| AVAILABLE DATA |
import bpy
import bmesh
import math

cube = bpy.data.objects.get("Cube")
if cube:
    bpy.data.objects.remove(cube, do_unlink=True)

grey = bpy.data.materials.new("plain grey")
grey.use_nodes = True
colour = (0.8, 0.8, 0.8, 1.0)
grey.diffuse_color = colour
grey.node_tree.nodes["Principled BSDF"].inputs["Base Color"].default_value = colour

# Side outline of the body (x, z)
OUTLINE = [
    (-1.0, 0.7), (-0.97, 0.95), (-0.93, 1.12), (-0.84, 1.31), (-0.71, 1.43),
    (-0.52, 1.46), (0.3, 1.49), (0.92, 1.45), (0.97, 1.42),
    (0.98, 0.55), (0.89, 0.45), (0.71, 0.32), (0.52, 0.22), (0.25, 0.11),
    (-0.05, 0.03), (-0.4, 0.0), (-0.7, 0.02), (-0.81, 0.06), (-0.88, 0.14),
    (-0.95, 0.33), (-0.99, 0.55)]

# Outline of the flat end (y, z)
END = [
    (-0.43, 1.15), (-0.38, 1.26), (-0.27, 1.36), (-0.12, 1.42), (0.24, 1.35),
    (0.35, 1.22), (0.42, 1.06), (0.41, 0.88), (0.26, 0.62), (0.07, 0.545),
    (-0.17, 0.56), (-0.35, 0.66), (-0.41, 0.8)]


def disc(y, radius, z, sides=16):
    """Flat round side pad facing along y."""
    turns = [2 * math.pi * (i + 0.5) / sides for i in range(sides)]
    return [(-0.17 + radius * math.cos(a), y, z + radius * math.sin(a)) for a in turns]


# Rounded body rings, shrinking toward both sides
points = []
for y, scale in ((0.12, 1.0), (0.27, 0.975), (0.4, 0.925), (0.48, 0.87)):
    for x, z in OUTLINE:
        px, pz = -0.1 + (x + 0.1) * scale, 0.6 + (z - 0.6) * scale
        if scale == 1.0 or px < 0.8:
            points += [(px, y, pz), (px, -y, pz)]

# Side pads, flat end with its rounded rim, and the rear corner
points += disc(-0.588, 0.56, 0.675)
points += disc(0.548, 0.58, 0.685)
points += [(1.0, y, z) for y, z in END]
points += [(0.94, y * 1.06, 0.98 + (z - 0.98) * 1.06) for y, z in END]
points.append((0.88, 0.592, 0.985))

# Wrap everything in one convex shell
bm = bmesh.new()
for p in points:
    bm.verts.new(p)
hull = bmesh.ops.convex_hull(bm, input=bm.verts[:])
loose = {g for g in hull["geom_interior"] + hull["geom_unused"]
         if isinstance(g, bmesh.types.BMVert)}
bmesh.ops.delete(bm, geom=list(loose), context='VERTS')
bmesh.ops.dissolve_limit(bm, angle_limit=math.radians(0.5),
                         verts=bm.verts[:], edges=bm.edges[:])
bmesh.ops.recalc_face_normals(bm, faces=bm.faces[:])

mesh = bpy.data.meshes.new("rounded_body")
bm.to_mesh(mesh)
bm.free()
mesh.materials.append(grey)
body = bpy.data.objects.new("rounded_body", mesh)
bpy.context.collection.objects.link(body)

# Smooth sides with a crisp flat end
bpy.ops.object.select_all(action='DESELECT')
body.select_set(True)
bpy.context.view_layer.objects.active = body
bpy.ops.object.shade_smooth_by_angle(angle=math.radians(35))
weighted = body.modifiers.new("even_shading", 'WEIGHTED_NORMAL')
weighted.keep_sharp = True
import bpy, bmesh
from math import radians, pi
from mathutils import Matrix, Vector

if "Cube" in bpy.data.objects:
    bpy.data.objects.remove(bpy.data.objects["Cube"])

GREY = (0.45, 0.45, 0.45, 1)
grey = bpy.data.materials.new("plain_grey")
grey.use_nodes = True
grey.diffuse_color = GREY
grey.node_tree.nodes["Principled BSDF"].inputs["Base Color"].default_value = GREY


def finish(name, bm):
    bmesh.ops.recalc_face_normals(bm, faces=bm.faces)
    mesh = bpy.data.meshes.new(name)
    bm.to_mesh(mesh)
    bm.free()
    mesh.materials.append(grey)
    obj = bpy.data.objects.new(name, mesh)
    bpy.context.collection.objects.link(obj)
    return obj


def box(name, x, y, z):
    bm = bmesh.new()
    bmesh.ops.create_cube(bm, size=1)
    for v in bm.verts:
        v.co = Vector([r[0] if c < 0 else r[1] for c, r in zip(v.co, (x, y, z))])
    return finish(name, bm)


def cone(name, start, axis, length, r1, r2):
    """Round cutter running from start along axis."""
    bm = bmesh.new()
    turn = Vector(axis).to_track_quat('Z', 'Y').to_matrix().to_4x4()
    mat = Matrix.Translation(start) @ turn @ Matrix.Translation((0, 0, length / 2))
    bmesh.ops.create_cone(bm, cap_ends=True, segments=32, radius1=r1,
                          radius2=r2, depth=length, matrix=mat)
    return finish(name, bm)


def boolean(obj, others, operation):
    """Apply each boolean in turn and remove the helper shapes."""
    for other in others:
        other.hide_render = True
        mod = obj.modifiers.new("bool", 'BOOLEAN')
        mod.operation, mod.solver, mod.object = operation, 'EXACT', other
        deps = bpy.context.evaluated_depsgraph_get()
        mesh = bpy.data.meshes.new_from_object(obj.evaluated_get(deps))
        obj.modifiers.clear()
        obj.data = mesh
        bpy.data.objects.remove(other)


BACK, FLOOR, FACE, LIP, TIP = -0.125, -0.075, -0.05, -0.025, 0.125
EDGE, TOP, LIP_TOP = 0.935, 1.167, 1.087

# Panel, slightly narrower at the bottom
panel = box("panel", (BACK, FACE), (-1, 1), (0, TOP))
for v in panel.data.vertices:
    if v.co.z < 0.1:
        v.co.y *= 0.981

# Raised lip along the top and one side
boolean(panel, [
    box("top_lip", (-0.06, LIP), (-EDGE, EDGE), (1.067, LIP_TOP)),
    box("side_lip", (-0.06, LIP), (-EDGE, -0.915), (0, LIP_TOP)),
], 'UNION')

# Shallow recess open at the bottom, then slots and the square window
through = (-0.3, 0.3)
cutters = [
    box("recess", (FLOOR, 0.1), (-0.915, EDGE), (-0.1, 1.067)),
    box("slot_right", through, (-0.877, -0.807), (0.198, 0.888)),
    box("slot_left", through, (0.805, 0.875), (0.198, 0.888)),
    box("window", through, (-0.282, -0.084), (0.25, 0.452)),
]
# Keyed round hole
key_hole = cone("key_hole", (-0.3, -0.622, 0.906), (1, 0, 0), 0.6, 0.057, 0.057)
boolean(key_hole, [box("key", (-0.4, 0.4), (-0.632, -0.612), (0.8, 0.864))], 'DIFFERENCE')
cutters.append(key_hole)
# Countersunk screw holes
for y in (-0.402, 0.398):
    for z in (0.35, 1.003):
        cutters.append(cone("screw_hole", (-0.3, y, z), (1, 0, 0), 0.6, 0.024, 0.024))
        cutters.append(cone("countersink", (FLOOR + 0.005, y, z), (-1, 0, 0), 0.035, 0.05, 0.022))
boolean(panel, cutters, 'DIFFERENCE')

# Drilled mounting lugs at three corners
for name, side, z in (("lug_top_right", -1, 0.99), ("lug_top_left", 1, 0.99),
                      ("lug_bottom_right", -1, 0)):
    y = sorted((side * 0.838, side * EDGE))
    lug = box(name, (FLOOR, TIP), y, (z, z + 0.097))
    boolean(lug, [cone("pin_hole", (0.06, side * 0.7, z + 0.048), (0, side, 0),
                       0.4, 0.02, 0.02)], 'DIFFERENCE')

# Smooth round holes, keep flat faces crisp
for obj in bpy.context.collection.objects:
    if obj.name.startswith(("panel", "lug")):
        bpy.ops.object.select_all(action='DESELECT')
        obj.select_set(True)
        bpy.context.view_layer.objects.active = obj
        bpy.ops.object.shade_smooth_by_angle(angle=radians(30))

| WORK INSTRUCTION |
The sole thing to report is how many lines in the data hold the string "append".

| ANSWER BELOW |
6